Television's Dr Mehmet Oz made that a key point a few months ago when he raised an alarm - some say a false alarm - over arsenic in apple juice, based on tests his show commissioned by a private lab. The US Food and Drug Administration said that its own tests disagreed and that apple juice is safe.
However, after Consumer Reports did its own tests on several juice brands and called, along with other consumer groups, for stricter standards, the FDA said it will examine whether its restrictions on the amount of arsenic allowed in apple juice are stringent enough.
Some forms of arsenic, such as the type found in pesticides, can be toxic and may pose a cancer risk if consumed at high levels or over a long period.
All juice sold in the United States must be safe and meet US standards, said Pat Faison, technical director for the juice association. As for making good nutrition choices, "a lot of the information that people need about fruit juices is on the label," she said.
So what's on those labels?
Carbohydrates, mostly sugars, in a much higher concentration than in milk. Juice has a small amount of protein and minerals and lacks the fiber in whole fruit, the pediatrics academy notes.
Drinking juice delivers a lot of calories quickly so you don't realize how much you've consumed, whereas you would have to eat a lot of apples to get the same amount, and "you would feel much, much more full from the apples," Ansel said.
If you or your family drinks juice, here is some advice from nutrition experts:
- Choose a juice fortified with calcium and vitamin D-3.
- Don't give juice before 6 months of age.
- Don't give infants juice at bedtime as it can cause tooth decay.

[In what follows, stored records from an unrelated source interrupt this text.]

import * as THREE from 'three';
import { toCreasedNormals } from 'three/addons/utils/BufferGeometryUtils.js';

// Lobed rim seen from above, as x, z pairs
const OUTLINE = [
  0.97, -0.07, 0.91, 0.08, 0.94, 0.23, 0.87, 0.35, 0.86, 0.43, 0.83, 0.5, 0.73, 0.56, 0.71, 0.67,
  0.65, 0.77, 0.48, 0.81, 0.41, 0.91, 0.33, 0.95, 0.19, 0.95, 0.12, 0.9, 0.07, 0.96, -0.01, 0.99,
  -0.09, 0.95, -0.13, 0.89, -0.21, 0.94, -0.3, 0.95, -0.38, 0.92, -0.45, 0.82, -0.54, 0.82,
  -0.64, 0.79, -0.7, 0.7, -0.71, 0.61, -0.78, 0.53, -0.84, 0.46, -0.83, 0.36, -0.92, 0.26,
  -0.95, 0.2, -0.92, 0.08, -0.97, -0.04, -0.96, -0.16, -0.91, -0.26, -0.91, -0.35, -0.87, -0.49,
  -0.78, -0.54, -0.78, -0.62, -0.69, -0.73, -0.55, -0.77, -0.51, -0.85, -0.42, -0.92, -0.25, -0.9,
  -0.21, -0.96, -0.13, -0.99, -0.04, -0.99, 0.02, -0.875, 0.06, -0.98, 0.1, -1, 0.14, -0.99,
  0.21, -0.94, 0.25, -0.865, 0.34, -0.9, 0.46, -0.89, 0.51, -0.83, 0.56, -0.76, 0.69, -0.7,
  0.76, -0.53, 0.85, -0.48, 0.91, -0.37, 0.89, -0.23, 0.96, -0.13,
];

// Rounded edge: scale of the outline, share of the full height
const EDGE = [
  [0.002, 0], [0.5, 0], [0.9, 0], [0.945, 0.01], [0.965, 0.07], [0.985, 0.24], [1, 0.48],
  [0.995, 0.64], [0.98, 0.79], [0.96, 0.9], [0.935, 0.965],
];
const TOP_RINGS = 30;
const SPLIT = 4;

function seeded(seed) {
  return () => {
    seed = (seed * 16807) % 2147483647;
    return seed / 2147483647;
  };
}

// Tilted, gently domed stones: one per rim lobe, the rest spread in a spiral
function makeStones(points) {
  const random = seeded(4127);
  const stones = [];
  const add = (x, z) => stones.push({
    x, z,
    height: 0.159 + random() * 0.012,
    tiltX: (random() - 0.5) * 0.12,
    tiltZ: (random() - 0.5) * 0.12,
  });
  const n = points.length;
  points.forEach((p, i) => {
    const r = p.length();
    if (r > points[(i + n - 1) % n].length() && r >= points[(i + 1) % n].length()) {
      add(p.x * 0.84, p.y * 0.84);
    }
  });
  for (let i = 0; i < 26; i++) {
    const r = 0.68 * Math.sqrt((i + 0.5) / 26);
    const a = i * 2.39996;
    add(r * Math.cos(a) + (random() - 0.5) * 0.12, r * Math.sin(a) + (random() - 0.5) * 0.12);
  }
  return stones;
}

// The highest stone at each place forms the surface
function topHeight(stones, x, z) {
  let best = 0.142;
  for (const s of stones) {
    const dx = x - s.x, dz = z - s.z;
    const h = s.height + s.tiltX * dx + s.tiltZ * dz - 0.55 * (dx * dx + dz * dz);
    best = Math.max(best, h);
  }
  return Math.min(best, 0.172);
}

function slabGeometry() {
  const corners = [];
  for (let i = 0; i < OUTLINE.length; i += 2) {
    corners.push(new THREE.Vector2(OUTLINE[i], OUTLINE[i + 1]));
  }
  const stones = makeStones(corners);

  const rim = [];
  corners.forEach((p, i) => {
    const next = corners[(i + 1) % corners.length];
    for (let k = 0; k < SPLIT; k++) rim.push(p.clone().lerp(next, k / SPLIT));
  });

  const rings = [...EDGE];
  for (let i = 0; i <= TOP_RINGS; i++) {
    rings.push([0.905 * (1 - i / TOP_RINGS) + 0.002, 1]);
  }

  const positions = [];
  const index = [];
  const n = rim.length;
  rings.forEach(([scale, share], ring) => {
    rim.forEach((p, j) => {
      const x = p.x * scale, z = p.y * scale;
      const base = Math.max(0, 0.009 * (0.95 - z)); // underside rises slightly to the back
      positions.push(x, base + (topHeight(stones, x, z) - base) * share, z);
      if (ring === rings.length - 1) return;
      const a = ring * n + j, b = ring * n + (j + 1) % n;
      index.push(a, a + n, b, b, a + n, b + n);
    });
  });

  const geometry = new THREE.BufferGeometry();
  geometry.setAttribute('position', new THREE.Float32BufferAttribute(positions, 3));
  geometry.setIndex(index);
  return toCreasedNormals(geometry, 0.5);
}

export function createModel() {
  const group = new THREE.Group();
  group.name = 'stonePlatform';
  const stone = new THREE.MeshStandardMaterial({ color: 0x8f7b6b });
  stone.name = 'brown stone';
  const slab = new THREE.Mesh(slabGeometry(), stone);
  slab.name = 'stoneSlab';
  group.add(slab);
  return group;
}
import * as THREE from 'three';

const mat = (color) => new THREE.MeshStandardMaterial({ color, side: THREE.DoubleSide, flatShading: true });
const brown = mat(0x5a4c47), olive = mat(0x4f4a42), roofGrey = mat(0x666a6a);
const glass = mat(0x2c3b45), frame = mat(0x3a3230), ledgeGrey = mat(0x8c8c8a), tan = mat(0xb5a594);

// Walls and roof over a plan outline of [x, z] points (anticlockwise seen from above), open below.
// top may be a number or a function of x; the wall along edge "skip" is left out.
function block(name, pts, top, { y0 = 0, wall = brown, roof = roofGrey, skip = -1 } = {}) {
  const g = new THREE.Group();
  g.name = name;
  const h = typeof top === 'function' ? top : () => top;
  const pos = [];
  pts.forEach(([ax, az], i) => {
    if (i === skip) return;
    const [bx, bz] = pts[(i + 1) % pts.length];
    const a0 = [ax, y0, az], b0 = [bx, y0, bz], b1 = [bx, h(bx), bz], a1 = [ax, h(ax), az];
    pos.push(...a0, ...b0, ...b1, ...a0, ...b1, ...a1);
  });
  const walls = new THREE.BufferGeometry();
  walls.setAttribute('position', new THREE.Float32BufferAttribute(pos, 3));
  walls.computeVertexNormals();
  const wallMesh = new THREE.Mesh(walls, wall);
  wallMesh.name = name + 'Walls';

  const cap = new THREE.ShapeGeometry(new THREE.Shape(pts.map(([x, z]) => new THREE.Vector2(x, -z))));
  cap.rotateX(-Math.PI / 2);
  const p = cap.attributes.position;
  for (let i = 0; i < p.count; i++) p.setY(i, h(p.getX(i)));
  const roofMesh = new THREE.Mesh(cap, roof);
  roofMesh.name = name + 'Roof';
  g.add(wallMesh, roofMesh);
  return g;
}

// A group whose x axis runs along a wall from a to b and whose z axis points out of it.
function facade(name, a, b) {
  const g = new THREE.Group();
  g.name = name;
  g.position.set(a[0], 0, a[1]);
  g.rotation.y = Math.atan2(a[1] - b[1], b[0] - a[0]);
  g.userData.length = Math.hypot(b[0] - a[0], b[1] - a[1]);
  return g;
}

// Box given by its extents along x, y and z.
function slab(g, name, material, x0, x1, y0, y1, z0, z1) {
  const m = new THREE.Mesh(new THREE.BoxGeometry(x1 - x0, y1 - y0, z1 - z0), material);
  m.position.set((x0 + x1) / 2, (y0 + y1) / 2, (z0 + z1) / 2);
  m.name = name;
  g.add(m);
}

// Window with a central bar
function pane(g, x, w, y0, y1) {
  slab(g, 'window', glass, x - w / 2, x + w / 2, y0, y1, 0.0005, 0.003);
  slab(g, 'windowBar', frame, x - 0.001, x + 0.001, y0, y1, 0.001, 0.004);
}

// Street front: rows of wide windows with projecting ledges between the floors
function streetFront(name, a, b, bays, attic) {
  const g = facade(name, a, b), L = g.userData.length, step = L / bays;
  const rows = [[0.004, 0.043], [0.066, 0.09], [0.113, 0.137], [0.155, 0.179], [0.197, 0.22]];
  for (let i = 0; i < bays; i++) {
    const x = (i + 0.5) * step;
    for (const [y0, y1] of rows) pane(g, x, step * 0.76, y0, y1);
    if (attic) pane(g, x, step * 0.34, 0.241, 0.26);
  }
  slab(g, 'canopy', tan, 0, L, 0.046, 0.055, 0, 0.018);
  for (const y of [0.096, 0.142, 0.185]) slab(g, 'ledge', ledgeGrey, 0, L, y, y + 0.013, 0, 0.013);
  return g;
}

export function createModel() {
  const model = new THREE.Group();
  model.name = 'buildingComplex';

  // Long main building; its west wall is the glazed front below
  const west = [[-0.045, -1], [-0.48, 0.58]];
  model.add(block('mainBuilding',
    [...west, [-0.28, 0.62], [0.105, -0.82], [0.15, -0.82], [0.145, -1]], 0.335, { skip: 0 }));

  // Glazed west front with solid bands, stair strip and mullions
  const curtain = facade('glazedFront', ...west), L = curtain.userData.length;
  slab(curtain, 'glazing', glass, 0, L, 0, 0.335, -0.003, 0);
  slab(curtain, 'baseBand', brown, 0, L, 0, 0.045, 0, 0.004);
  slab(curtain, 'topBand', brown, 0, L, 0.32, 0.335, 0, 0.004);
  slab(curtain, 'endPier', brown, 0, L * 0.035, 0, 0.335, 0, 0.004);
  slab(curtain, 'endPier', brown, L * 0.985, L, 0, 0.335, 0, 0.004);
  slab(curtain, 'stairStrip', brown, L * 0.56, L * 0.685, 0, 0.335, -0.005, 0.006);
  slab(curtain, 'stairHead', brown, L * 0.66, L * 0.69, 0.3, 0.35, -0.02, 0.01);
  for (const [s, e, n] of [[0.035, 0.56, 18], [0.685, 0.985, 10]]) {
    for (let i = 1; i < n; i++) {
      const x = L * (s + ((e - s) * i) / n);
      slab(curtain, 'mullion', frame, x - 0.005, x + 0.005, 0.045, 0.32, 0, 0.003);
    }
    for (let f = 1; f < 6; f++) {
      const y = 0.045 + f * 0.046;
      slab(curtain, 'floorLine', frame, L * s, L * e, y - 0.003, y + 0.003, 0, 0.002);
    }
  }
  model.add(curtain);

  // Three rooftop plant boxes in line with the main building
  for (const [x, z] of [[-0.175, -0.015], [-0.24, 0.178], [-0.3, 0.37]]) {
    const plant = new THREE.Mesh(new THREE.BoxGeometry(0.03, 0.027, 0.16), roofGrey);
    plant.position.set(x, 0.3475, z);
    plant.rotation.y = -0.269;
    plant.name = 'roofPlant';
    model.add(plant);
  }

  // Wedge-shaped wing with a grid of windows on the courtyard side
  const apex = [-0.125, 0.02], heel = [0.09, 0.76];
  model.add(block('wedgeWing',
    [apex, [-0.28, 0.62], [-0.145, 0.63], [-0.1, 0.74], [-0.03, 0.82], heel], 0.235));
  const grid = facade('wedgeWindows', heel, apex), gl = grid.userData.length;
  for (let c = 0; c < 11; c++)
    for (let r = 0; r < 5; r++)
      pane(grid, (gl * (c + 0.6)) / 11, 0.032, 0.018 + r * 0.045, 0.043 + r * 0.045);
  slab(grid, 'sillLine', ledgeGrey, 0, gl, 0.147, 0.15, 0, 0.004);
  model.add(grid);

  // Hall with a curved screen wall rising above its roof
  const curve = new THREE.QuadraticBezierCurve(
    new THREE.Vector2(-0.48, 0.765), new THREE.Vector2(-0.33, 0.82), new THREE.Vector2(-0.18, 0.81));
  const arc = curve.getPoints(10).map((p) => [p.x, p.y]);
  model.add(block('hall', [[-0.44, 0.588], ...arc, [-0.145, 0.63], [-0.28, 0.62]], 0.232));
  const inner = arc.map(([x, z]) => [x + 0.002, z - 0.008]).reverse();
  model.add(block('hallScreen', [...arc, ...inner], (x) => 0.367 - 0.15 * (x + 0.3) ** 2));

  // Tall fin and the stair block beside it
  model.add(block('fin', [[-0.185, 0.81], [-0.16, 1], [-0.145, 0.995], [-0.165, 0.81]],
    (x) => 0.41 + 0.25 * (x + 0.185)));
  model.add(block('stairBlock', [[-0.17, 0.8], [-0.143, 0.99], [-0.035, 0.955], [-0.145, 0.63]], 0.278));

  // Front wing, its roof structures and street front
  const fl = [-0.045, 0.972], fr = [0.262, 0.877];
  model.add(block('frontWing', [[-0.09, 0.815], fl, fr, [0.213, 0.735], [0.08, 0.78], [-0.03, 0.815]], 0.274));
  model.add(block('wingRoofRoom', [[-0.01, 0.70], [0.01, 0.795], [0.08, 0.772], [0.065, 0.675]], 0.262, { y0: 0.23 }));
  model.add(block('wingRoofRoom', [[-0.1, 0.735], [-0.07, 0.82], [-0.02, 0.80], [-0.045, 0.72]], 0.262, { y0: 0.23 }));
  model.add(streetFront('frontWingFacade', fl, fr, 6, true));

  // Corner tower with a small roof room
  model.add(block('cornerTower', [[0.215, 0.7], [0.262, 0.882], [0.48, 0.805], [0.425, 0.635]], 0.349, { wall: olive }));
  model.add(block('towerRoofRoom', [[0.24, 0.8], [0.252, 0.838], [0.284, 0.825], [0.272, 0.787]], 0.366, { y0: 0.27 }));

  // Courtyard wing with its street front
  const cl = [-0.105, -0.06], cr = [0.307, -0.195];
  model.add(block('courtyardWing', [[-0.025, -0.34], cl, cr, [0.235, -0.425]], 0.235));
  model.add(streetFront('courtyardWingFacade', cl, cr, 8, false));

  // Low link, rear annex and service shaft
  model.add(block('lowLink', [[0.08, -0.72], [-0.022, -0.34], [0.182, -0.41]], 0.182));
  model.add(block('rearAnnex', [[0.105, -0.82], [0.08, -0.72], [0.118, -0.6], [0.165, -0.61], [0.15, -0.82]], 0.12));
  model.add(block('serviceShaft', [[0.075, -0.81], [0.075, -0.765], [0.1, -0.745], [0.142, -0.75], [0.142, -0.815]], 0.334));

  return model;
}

- Limit juice to 120ml to 180ml per day for children ages one to six, and 240ml to 360ml for those ages seven to 18.
- Encourage kids to eat fruit.